“It showed that the former Prime Minster actively deceived Parliament and led this country into a disastrous and bloody war under false pretences,” she said. “I’m joining with fellow MPs to hold Blair to account by tabling a contempt motion which could see him barred from public office and have his privy counsellorship stripped from him.” Mr Blair’s office declined to comment on the motion when approached by The Independent. …

A spokesperson for the group of MPs organising the censure motion said parallel legal action threatened by families of soldiers who served in the Iraq War could proceed separately to their efforts. “This initiative does not interfere in any way with legal action either by the authorities in terms of criminal law or by the service families in the civil courts. However, there is a specific parliamentary matter of holding the former prime minister to account given the revelations in Chilcot,” the spokesperson said.
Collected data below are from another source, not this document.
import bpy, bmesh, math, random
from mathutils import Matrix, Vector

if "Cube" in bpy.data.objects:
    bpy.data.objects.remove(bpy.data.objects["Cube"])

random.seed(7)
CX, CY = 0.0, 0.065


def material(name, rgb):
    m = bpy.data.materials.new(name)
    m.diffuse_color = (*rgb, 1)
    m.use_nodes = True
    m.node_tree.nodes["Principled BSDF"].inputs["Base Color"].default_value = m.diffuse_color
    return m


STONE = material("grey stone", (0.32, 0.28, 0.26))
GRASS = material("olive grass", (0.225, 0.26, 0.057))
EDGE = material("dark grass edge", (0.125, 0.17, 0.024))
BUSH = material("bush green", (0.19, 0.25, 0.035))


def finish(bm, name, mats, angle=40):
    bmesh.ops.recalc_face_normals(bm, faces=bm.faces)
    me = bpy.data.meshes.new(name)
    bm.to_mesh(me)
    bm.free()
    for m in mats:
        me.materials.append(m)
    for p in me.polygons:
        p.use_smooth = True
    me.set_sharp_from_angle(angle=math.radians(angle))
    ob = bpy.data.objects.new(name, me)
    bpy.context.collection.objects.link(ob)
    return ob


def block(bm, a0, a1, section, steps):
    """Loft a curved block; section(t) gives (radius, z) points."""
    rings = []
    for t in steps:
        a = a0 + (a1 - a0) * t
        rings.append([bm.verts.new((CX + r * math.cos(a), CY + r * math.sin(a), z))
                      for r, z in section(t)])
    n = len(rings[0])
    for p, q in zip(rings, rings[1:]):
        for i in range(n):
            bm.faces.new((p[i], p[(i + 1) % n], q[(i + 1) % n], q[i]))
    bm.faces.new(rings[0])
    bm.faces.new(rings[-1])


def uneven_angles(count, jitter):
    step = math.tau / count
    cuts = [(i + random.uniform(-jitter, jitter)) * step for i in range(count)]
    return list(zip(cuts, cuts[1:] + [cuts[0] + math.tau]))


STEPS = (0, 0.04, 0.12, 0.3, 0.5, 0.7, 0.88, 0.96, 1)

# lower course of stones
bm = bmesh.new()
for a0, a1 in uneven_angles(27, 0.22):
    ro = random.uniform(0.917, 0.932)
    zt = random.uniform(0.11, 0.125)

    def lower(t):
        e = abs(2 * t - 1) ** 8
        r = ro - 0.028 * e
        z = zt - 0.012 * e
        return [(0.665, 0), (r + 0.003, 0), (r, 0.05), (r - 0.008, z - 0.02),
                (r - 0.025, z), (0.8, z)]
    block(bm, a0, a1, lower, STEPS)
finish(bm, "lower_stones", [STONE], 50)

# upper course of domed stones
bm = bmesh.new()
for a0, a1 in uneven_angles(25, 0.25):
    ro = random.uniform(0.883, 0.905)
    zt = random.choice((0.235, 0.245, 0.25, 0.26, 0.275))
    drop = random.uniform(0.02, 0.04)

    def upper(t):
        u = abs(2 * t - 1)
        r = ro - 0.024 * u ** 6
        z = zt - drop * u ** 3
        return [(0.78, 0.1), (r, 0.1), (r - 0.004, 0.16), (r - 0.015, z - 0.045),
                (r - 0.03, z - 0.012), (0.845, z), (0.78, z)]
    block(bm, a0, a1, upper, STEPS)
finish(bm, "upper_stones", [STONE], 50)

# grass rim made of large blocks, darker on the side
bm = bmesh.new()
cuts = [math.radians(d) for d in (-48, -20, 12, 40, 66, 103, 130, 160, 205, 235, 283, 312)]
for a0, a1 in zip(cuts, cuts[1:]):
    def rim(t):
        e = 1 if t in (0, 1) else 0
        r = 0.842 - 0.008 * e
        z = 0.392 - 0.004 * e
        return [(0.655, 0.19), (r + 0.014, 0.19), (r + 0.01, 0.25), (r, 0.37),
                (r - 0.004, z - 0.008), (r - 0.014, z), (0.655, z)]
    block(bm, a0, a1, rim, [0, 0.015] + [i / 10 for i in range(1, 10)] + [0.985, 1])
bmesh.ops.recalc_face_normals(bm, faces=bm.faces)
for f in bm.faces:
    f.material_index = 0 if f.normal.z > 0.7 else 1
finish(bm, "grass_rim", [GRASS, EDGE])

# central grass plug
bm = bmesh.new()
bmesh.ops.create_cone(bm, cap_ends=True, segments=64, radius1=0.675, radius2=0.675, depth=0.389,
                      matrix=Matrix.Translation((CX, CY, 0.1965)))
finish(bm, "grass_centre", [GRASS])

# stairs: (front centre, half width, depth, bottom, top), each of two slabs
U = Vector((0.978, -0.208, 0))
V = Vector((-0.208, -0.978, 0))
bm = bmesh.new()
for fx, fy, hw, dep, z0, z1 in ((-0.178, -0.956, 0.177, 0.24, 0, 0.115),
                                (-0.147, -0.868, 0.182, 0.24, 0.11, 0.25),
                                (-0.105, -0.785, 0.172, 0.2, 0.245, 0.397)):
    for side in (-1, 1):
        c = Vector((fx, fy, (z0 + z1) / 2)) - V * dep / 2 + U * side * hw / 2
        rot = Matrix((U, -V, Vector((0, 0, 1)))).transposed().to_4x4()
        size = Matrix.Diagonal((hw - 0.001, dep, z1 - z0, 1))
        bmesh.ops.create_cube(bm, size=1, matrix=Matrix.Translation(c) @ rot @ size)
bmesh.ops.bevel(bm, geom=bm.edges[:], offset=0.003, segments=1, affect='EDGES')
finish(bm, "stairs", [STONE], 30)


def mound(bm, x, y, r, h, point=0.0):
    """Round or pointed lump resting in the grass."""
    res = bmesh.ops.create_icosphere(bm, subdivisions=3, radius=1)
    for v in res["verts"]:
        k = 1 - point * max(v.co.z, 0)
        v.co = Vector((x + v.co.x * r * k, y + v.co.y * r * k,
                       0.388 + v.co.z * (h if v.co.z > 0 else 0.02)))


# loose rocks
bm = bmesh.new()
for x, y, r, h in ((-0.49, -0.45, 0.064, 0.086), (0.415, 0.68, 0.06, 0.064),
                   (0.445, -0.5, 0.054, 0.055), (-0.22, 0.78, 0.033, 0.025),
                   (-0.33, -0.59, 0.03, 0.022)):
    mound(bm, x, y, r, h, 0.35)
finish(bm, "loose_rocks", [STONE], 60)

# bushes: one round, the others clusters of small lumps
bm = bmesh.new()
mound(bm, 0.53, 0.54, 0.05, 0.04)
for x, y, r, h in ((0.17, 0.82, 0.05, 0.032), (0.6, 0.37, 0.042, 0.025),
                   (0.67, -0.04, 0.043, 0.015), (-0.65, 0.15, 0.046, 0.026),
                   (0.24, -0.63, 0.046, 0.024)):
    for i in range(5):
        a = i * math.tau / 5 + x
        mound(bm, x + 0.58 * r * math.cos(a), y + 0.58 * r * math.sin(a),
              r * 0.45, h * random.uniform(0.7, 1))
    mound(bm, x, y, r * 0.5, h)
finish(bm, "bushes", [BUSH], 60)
“Most damning of all is the detailing of what Blair was promising US President George W Bush in private memos while he was telling Parliament and people something entirely different in public statements.

“If we are to prevent such a catastrophe happening again it is essential that parliamentarians learn to hold the executive to critical examination in a way that Parliament failed to do in 2003. Holding Blair to account will be an essential part of that process of parliamentary accountability. The case has been made by Chilcot and any Parliament worth its salt is duty bound to take action.”
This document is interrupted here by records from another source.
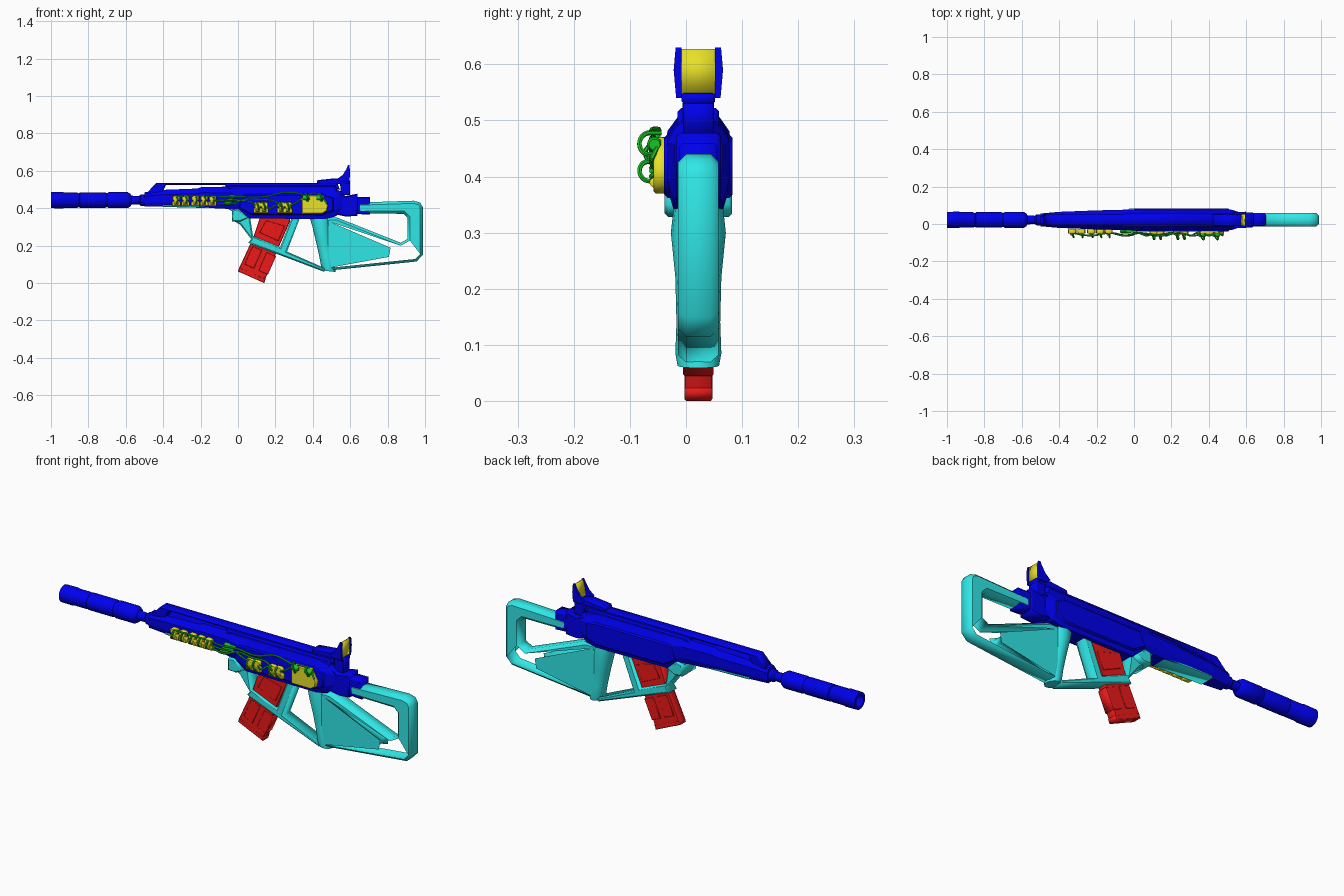
import bpy, bmesh, math
from mathutils import Vector, Matrix

if "Cube" in bpy.data.objects:
    bpy.data.objects.remove(bpy.data.objects["Cube"])

C = 0.022  # y of the centre plane of the main body


def mat(name, rgb):
    m = bpy.data.materials.new(name)
    m.diffuse_color = (*rgb, 1)
    m.use_nodes = True
    m.node_tree.nodes["Principled BSDF"].inputs["Base Color"].default_value = m.diffuse_color
    return m


BLUE = mat("blue", (0.0, 0.0, 0.85))
CYAN = mat("cyan", (0.03, 0.8, 0.8))
RED = mat("red", (0.85, 0.01, 0.01))
YELLOW = mat("yellow", (0.8, 0.75, 0.02))
GREEN = mat("green", (0.01, 0.55, 0.02))


def finish(name, bm, material, smooth=False):
    bmesh.ops.remove_doubles(bm, verts=bm.verts, dist=1e-5)
    bmesh.ops.recalc_face_normals(bm, faces=bm.faces)
    me = bpy.data.meshes.new(name)
    bm.to_mesh(me)
    bm.free()
    me.materials.append(material)
    ob = bpy.data.objects.new(name, me)
    bpy.context.collection.objects.link(ob)
    if smooth:
        bpy.ops.object.select_all(action='DESELECT')
        ob.select_set(True)
        bpy.context.view_layer.objects.active = ob
        bpy.ops.object.shade_smooth_by_angle(angle=math.radians(35))
    return ob


def loft(name, rings, material, smooth=False):
    """Skin closed rings of points and cap both ends."""
    bm = bmesh.new()
    rows = [[bm.verts.new(p) for p in r] for r in rings]
    n = len(rows[0])
    for a, b in zip(rows, rows[1:]):
        for i in range(n):
            j = (i + 1) % n
            bm.faces.new((a[i], a[j], b[j], b[i]))
    bm.faces.new(rows[0])
    bm.faces.new(rows[-1])
    return finish(name, bm, material, smooth)


def lathe_x(name, profile, material, y=C, z=0.443, sides=24):
    ang = [2 * math.pi * i / sides for i in range(sides)]
    return loft(name, [[(x, y + r * math.cos(a), z + r * math.sin(a)) for a in ang]
                       for x, r in profile], material, True)


def from_curve(name, cu, material, matrix, smooth=False):
    tmp = bpy.data.objects.new(name + "_tmp", cu)
    bpy.context.collection.objects.link(tmp)
    dg = bpy.context.evaluated_depsgraph_get()
    me = bpy.data.meshes.new_from_object(tmp.evaluated_get(dg))
    bm = bmesh.new()
    bm.from_mesh(me)
    bm.transform(matrix)
    bpy.data.objects.remove(tmp)
    bpy.data.meshes.remove(me)
    return finish(name, bm, material, smooth)


def plate(name, loops, half, material, y=C, bevel=0.006):
    """Side-view outline (x, z), with optional holes, thickened in y."""
    cu = bpy.data.curves.new(name, 'CURVE')
    cu.dimensions, cu.fill_mode = '2D', 'BOTH'
    cu.extrude, cu.bevel_depth, cu.offset = half - bevel, bevel, -bevel
    cu.bevel_resolution = 0
    for pts in loops:
        s = cu.splines.new('POLY')
        s.points.add(len(pts) - 1)
        for p, (x, z) in zip(s.points, pts):
            p.co = (x, z, 0, 1)
        s.use_cyclic_u = True
    m = Matrix.Translation((0, y, 0)) @ Matrix.Rotation(math.pi / 2, 4, 'X')
    return from_curve(name, cu, material, m)


def wire(name, pts, r=0.0045):
    cu = bpy.data.curves.new(name, 'CURVE')
    cu.dimensions, cu.bevel_depth, cu.bevel_resolution = '3D', r, 1
    cu.resolution_u, cu.use_fill_caps = 6, True
    s = cu.splines.new('BEZIER')
    s.bezier_points.add(len(pts) - 1)
    for b, p in zip(s.bezier_points, pts):
        b.co = p
        b.handle_left_type = b.handle_right_type = 'AUTO'
    return from_curve(name, cu, GREEN, Matrix(), True)


# Muzzle tube with stepped collars and open bore
lathe_x("muzzle_tube", [(-0.93, .03), (-1, .03), (-1, .043), (-.935, .044), (-.93, .041), (-.86, .041),
                        (-.85, .036), (-.845, .042), (-.71, .042), (-.7, .037), (-.69, .043), (-.59, .043),
                        (-.575, .034), (-.57, .024), (-.53, .022), (-.52, .03), (-.48, .03)], BLUE)


# Main body: faceted hull
def hull(x, zb, zt, w):
    h = zt - zb
    half = [(.78 * w, zb), (w, zb + .25 * h), (w, zb + .72 * h), (.55 * w, zt)]
    return [(x, C + a, z) for a, z in half] + [(x, C - a, z) for a, z in reversed(half)]


loft("main_body", [hull(*s) for s in [
    (-.5, .41, .485, .034), (-.4, .408, .498, .043), (-.22, .405, .505, .05), (-.19, .403, .514, .051),
    (-.03, .395, .515, .055), (.06, .345, .515, .057), (.46, .342, .515, .057), (.52, .355, .505, .055),
    (.56, .385, .485, .042)]], BLUE)
plate("body_side_panel", [[(.0, .405), (.07, .365), (.45, .362), (.51, .385), (.51, .455), (.46, .475),
                           (.03, .475)]], .061, BLUE)

# Top rail with a slot underneath
plate("top_rail", [[(-.495, .475), (-.435, .536), (.53, .536), (.545, .5), (-.055, .5), (-.07, .524),
                    (-.385, .524), (-.41, .475)]], .028, BLUE, bevel=.005)
plate("rail_foot", [[(-.07, .5), (-.05, .522), (.52, .522), (.535, .48), (-.09, .48)]], .037, BLUE)

# Rear coupling and sleeve
plate("rear_block", [[(.53, .365), (.53, .478), (.56, .478), (.575, .465), (.64, .478), (.64, .36),
                      (.58, .355)]], .04, BLUE)
plate("rear_sleeve", [[(.62, .37), (.62, .46), (.705, .46), (.705, .365)]], .034, BLUE)

# Sight: base, post, two side wings and a glass slab
plate("sight_base", [[(.42, .53), (.425, .55), (.52, .56), (.6, .548), (.6, .53)]], .03, BLUE, bevel=.004)
plate("sight_post", [[(.55, .47), (.545, .545), (.6, .545), (.6, .47)]], .027, BLUE, bevel=.003)
for side in (-1, 1):
    loft("sight_wing", [[(x, C + side * (o + .004 * (1 - abs(z - .59) / .045) * k), z)
                         for x, z in [(.53, .556), (.56, .578), (.58, .61), (.588, .63), (.597, .63),
                                      (.598, .59), (.597, .54), (.55, .54)]]
                        for o, k in ((.03, 0), (.04, 1))], BLUE)
plate("sight_glass", [[(.572, .547), (.58, .6), (.588, .627), (.595, .627), (.595, .547)]], .031,
      YELLOW, bevel=.001)

# Shoulder stock with its lower triangular opening
plate("shoulder_stock", [
    [(.64, .43), (.94, .44), (.975, .43), (.988, .405), (.988, .15), (.955, .115), (.47, .065), (.47, .35),
     (.53, .35), (.87, .215), (.905, .235), (.905, .35), (.885, .37), (.64, .372)],
    [(.508, .305), (.8, .18), (.795, .152), (.495, .1)]], .036, CYAN, bevel=.014)

# Hand grip
ang = [2 * math.pi * i / 16 for i in range(16)]
loft("hand_grip", [[(xc + rx * math.cos(a), C + ry * math.sin(a), z + .12 * (xc - rx * math.cos(a) - xc) * k)
                    for a in ang] for z, xc, rx, ry, k in
                   [(.355, .437, .055, .043, 0), (.3, .446, .048, .049, 0), (.22, .459, .042, .041, 0),
                    (.14, .473, .038, .039, 0), (.085, .482, .037, .041, 0), (.063, .486, .035, .037, 1)]],
     CYAN, True)

# Underside frame around the magazine, with the thin strut to the grip
plate("lower_frame", [[(.0, .4), (.065, .35), (.08, .252), (.225, .192), (.285, .345), (.33, .345),
                       (.262, .168), (.47, .077), (.46, .06), (.235, .145), (.055, .215), (.07, .235),
                       (.012, .312), (-.02, .33), (-.02, .39)]], .033, CYAN, bevel=.007)
plate("front_underside", [[(-.4, .418), (.0, .418), (.04, .37), (.02, .355), (-.02, .38), (-.06, .398),
                           (-.4, .407)]], .042, CYAN, bevel=.004)
plate("frame_flare", [[(-.033, .33), (-.033, .39), (.0, .398), (.055, .35), (.012, .328)]], .06, CYAN)

# Magazine with raised side strips
plate("magazine", [[(.12, .36), (.28, .36), (.278, .33), (.215, .185), (.145, .02), (.14, .002), (.115, .012),
                    (.11, .025), (.04, .055), (.025, .05), (.0, .062), (.005, .078), (.08, .24)]],
      .024, RED, bevel=.003)
plate("magazine_floor", [[(.0, .062), (.01, .083), (.148, .022), (.14, .0)]], .025, RED, bevel=.003)
for t in (.0, .075):
    plate("magazine_strip", [[(.035 + t, .1 - t * .44), (.085 + t, .078 - t * .44), (.128 + t, .175 - t * .44),
                              (.078 + t, .197 - t * .44)]], .027, RED, bevel=.002)
plate("magazine_upper_strip", [[(.115, .27), (.215, .225), (.25, .305), (.15, .335)]], .027, RED, bevel=.002)


# Side fittings: a faceted foot, waist and cap, plus a looping wire
def fitting(x, z, s, y):
    h, w = .055 * s, .022 * s
    shape = [(-w, 0), (-w, .4), (-.55 * w, .5), (-.9 * w, .62), (-.9 * w, .9), (-.5 * w, 1)]
    outline = [(x + a, z + b * h) for a, b in shape] + [(x - a, z + b * h) for a, b in reversed(shape)]
    plate("side_fitting", [outline], .013, YELLOW, y=y, bevel=.003)
    lathe_x("fitting_knob", [(x - .5 * w, .004), (x - .4 * w, .009), (x + .4 * w, .009), (x + .5 * w, .004)],
            YELLOW, y - .013, z + .25 * h, 10)


for x in (-.33, -.281, -.228, -.181, -.136):
    fitting(x, .412, 1, -.039)
    wire("fitting_loop", [(x, -.045, .425), (x + .004, -.068, .43), (x + .008, -.07, .45), (x, -.045, .46)], .004)
for x in (.105, .14, .232, .267):
    fitting(x, .375, 1.05, -.043)
    wire("fitting_loop", [(x, -.05, .39), (x + .006, -.078, .398), (x, -.08, .42), (x - .006, -.055, .43)], .0045)

# Large side plate
plate("side_plate", [[(.34, .37), (.34, .455), (.36, .47), (.45, .47), (.465, .44), (.482, .415), (.475, .385),
                      (.45, .37)]], .014, YELLOW, y=-.044, bevel=.004)
for x in (.365, .44):
    lathe_x("plate_socket", [(x - .02, .01), (x - .012, .014), (x + .012, .014), (x + .02, .01)],
            GREEN, -.056, .457, 10)
    wire("plate_loop", [(x, -.05, .44), (x + .01, -.078, .445), (x, -.078, .472), (x - .015, -.045, .478)])

# Cable junction and the long cables
for i, z in enumerate((.425, .443, .461)):
    x = -.075 + .012 * i
    lathe_x("cable_junction", [(x, .004), (x + .006, .01), (x + .03, .01), (x + .036, .006), (x + .06, .006),
                               (x + .066, .003)], GREEN, -.04, z, 10)
cables = [
    [(-.33, .462), (-.23, .468), (-.12, .46), (-.06, .461), (.03, .46), (.15, .462), (.24, .483), (.32, .48), (.37, .46)],
    [(-.12, .44), (-.05, .443), (.02, .44), (.07, .432), (.1, .41)],
    [(-.11, .425), (-.03, .425), (.03, .445), (.12, .446), (.2, .435), (.23, .415)],
    [(.14, .41), (.175, .4), (.2, .415), (.235, .41)],
    [(.27, .41), (.3, .425), (.34, .45), (.365, .457)],
    [(.37, .465), (.4, .48), (.44, .465), (.475, .43)],
]
for k, path in enumerate(cables):
    n = len(path)
    wire("cable", [(x, -.048 - .014 * (i % 2), z) for i, (x, z) in enumerate(path)], .0045)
At a press conference last Wednesday, families of some of the British soldiers killed in Iraq said they “reserve the right to call specific parties to answer for their actions in the courts”. Roger Bacon, whose son Matthew died when his Snatch Land Rover was hit by an improvised explosive device in Basra in September 2005, named Mr Blair as someone who might face legal action.
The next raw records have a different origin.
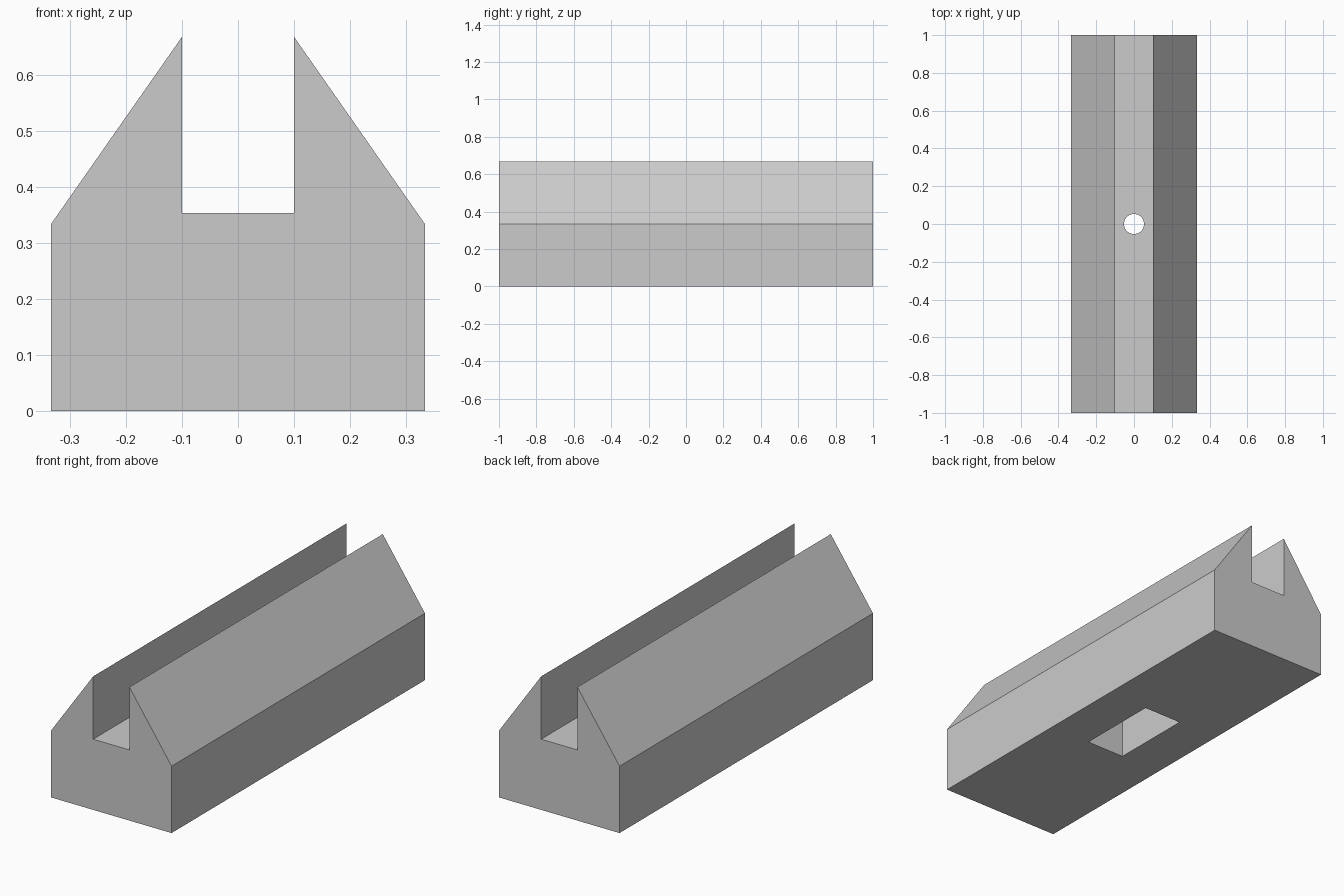
import bpy
import bmesh
from mathutils import Matrix, Vector

default = bpy.data.objects.get("Cube")
if default:
    bpy.data.objects.remove(default, do_unlink=True)

# One flat grey
grey = bpy.data.materials.new("light_grey")
grey.use_nodes = True
grey.diffuse_color = (0.6, 0.6, 0.6, 1)
grey.node_tree.nodes["Principled BSDF"].inputs["Base Color"].default_value = (0.6, 0.6, 0.6, 1)


def add_object(name, bm):
    bmesh.ops.recalc_face_normals(bm, faces=bm.faces)
    mesh = bpy.data.meshes.new(name)
    bm.to_mesh(mesh)
    bm.free()
    mesh.materials.append(grey)
    obj = bpy.data.objects.new(name, mesh)
    bpy.context.collection.objects.link(obj)
    return obj


# Gabled block with an open slot along its ridge
HALF_LENGTH = 1.0
SLOT_FLOOR = 0.353
half = [(0.333, 0), (0.333, 0.334), (0.1, 0.667), (0.1, SLOT_FLOOR)]
profile = half + [(-x, z) for x, z in reversed(half)]
bm = bmesh.new()
end = bm.faces.new([bm.verts.new((x, -HALF_LENGTH, z)) for x, z in profile])
side = bmesh.ops.extrude_face_region(bm, geom=[end])["geom"]
bmesh.ops.translate(bm, vec=Vector((0, 2 * HALF_LENGTH, 0)),
                    verts=[v for v in side if isinstance(v, bmesh.types.BMVert)])
block = add_object("slotted_block", bm)

# Rectangular pocket in the underside
POCKET_DEPTH = 0.213
bm = bmesh.new()
bmesh.ops.create_cube(bm, size=1, matrix=Matrix.Diagonal((0.213, 0.427, 2 * POCKET_DEPTH, 1)))
pocket = add_object("pocket_cutter", bm)

# Round hole from the slot floor down into the pocket
bm = bmesh.new()
bmesh.ops.create_cone(bm, cap_ends=True, segments=48, radius1=0.053, radius2=0.053,
                      depth=0.4, matrix=Matrix.Translation((0, 0, 0.3)))
hole = add_object("hole_cutter", bm)

# Cut both, then drop the cutters
bpy.context.view_layer.objects.active = block
for cutter in (pocket, hole):
    cutter.hide_render = True
    mod = block.modifiers.new(cutter.name, "BOOLEAN")
    mod.operation = "DIFFERENCE"
    mod.solver = "EXACT"
    mod.object = cutter
    bpy.ops.object.modifier_apply(modifier=mod.name)
    bpy.data.objects.remove(cutter, do_unlink=True)

# Round the hole wall while keeping every other edge crisp
block.select_set(True)
bpy.ops.object.shade_smooth_by_angle(angle=0.5)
The 2.6 million-word Iraq Inquiry report was finally released last Wednesday around seven years after its launch was announced by Gordon Brown. Overall, Sir John Chilcot, the investigation’s chair, was damning in his verdict on the invasion. “We have concluded that the UK chose to join the invasion of Iraq before the peaceful options of disarmament had been exhausted. Military action at that time was not a last resort,” he said.

“We have also concluded that the judgements about the severity of the threat posed by Iraq’s weapons of mass destruction were presented with a certainty that was not justified. Despite explicit warnings, the consequences of the invasion were underestimated and the planning for Iraq after Saddam Hussein [was] wholly inadequate.”

Chilcot report: Tony Blair could be sued for ‘every penny’ by families of soldiers killed in Iraq War

For the sake of all the dead, the Iraqis, the soldiers and their families, Tony Blair must not be let to ride Chilcot out, writes LINDSEY GERMAN: here.

HOLDING Tony Blair in contempt of Parliament is “crucial” to providing accountability for the Iraq war, anti-war activists said yesterday: here.

Abundant grounds now exist to indict Tony Blair on war crimes charges, writes ROB GRIFFITHS: here.

ICC won’t investigate Blair but might prosecute soldiers. The Hague says it is not in its mandate to prosecue Blair, but may use the long-awaited Chilcot report to prosecute British soldiers for malfeasance: here.